STORED DATA →
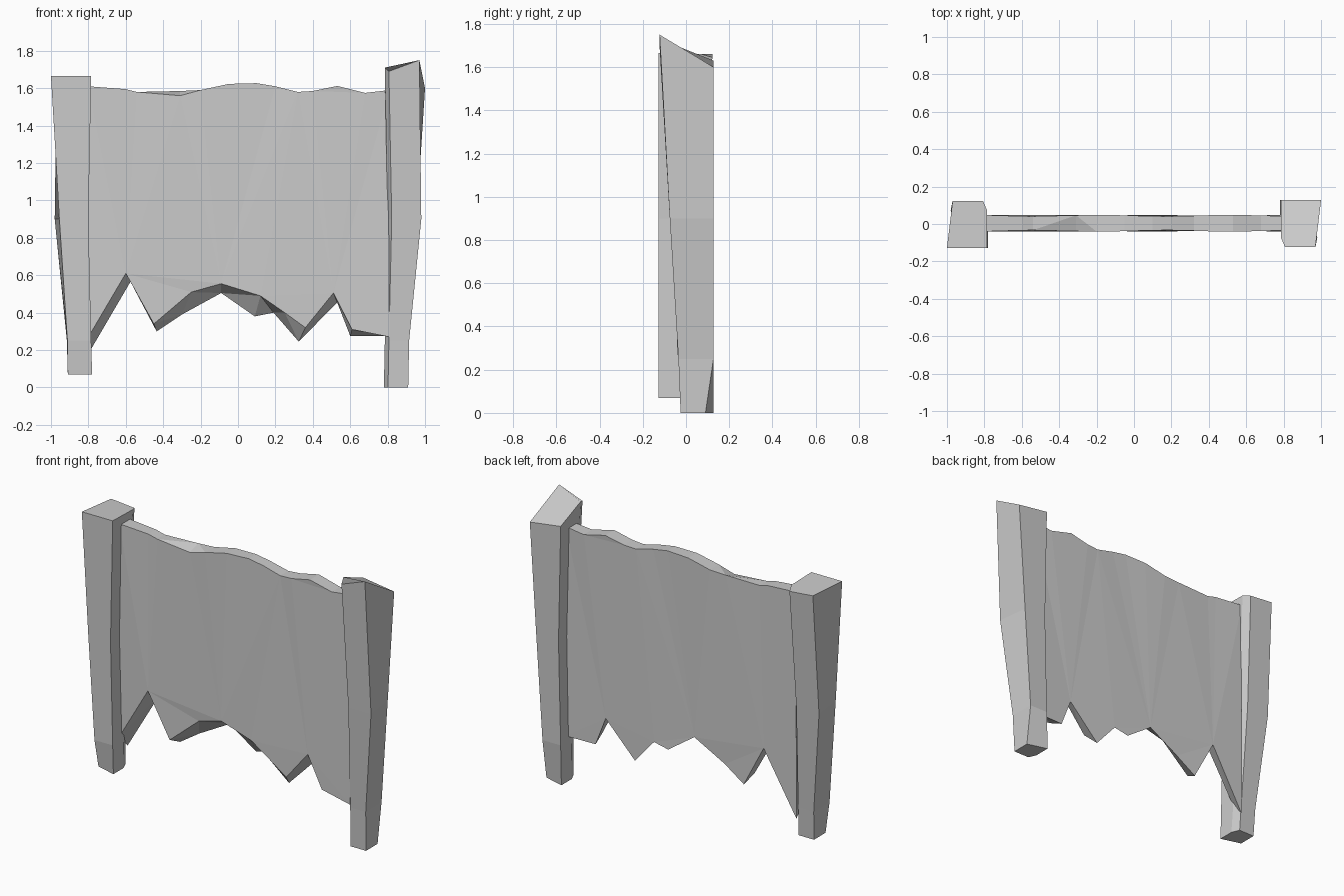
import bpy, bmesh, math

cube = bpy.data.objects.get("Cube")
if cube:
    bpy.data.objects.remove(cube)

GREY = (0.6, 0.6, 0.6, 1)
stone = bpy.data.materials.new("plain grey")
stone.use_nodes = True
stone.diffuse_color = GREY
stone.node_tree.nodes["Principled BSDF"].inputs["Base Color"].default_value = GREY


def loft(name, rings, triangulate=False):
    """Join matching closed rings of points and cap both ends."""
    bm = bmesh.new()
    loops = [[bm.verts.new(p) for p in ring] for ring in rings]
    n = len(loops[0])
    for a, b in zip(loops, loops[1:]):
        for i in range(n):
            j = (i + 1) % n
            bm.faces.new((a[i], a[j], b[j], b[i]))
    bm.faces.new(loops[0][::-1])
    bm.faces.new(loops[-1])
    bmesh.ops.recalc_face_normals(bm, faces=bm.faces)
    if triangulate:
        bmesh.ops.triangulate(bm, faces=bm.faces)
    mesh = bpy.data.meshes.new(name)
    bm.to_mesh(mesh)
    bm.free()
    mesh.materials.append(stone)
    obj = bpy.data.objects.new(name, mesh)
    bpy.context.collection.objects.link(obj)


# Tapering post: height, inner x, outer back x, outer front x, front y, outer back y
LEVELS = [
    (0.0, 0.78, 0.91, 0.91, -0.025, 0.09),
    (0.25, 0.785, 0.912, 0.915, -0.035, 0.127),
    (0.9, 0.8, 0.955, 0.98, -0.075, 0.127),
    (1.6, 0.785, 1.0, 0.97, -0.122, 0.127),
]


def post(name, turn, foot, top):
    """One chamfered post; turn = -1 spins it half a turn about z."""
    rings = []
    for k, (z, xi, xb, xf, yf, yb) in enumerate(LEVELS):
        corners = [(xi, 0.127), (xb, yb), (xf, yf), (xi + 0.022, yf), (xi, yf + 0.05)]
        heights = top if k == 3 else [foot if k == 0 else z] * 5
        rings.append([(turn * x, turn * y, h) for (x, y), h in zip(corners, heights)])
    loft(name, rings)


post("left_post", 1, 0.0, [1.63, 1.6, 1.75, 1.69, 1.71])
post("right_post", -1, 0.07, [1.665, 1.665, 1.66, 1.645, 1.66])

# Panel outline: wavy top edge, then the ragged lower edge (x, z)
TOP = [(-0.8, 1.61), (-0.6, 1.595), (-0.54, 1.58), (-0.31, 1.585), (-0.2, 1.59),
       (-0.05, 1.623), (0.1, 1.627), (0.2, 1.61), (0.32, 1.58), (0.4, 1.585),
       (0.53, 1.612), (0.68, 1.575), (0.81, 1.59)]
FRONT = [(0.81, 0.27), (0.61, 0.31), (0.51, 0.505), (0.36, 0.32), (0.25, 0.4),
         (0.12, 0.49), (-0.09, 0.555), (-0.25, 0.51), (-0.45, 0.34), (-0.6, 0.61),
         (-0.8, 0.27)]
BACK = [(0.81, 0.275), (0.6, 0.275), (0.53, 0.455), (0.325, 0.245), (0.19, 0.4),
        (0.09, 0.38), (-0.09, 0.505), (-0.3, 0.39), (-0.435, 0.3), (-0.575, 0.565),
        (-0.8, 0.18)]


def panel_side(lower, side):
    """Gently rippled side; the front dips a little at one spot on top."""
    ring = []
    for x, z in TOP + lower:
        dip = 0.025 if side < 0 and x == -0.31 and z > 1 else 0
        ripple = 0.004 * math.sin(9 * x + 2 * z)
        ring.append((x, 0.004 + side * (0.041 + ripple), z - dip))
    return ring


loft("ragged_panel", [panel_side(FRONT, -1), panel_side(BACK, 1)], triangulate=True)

EXERCISE →
Would you please copy the listing exactly, omitting every picture?

REPLY →
import bpy, bmesh, math

cube = bpy.data.objects.get("Cube")
if cube:
    bpy.data.objects.remove(cube)

GREY = (0.6, 0.6, 0.6, 1)
stone = bpy.data.materials.new("plain grey")
stone.use_nodes = True
stone.diffuse_color = GREY
stone.node_tree.nodes["Principled BSDF"].inputs["Base Color"].default_value = GREY


def loft(name, rings, triangulate=False):
    """Join matching closed rings of points and cap both ends."""
    bm = bmesh.new()
    loops = [[bm.verts.new(p) for p in ring] for ring in rings]
    n = len(loops[0])
    for a, b in zip(loops, loops[1:]):
        for i in range(n):
            j = (i + 1) % n
            bm.faces.new((a[i], a[j], b[j], b[i]))
    bm.faces.new(loops[0][::-1])
    bm.faces.new(loops[-1])
    bmesh.ops.recalc_face_normals(bm, faces=bm.faces)
    if triangulate:
        bmesh.ops.triangulate(bm, faces=bm.faces)
    mesh = bpy.data.meshes.new(name)
    bm.to_mesh(mesh)
    bm.free()
    mesh.materials.append(stone)
    obj = bpy.data.objects.new(name, mesh)
    bpy.context.collection.objects.link(obj)


# Tapering post: height, inner x, outer back x, outer front x, front y, outer back y
LEVELS = [
    (0.0, 0.78, 0.91, 0.91, -0.025, 0.09),
    (0.25, 0.785, 0.912, 0.915, -0.035, 0.127),
    (0.9, 0.8, 0.955, 0.98, -0.075, 0.127),
    (1.6, 0.785, 1.0, 0.97, -0.122, 0.127),
]


def post(name, turn, foot, top):
    """One chamfered post; turn = -1 spins it half a turn about z."""
    rings = []
    for k, (z, xi, xb, xf, yf, yb) in enumerate(LEVELS):
        corners = [(xi, 0.127), (xb, yb), (xf, yf), (xi + 0.022, yf), (xi, yf + 0.05)]
        heights = top if k == 3 else [foot if k == 0 else z] * 5
        rings.append([(turn * x, turn * y, h) for (x, y), h in zip(corners, heights)])
    loft(name, rings)


post("left_post", 1, 0.0, [1.63, 1.6, 1.75, 1.69, 1.71])
post("right_post", -1, 0.07, [1.665, 1.665, 1.66, 1.645, 1.66])

# Panel outline: wavy top edge, then the ragged lower edge (x, z)
TOP = [(-0.8, 1.61), (-0.6, 1.595), (-0.54, 1.58), (-0.31, 1.585), (-0.2, 1.59),
       (-0.05, 1.623), (0.1, 1.627), (0.2, 1.61), (0.32, 1.58), (0.4, 1.585),
       (0.53, 1.612), (0.68, 1.575), (0.81, 1.59)]
FRONT = [(0.81, 0.27), (0.61, 0.31), (0.51, 0.505), (0.36, 0.32), (0.25, 0.4),
         (0.12, 0.49), (-0.09, 0.555), (-0.25, 0.51), (-0.45, 0.34), (-0.6, 0.61),
         (-0.8, 0.27)]
BACK = [(0.81, 0.275), (0.6, 0.275), (0.53, 0.455), (0.325, 0.245), (0.19, 0.4),
        (0.09, 0.38), (-0.09, 0.505), (-0.3, 0.39), (-0.435, 0.3), (-0.575, 0.565),
        (-0.8, 0.18)]


def panel_side(lower, side):
    """Gently rippled side; the front dips a little at one spot on top."""
    ring = []
    for x, z in TOP + lower:
        dip = 0.025 if side < 0 and x == -0.31 and z > 1 else 0
        ripple = 0.004 * math.sin(9 * x + 2 * z)
        ring.append((x, 0.004 + side * (0.041 + ripple), z - dip))
    return ring


loft("ragged_panel", [panel_side(FRONT, -1), panel_side(BACK, 1)], triangulate=True)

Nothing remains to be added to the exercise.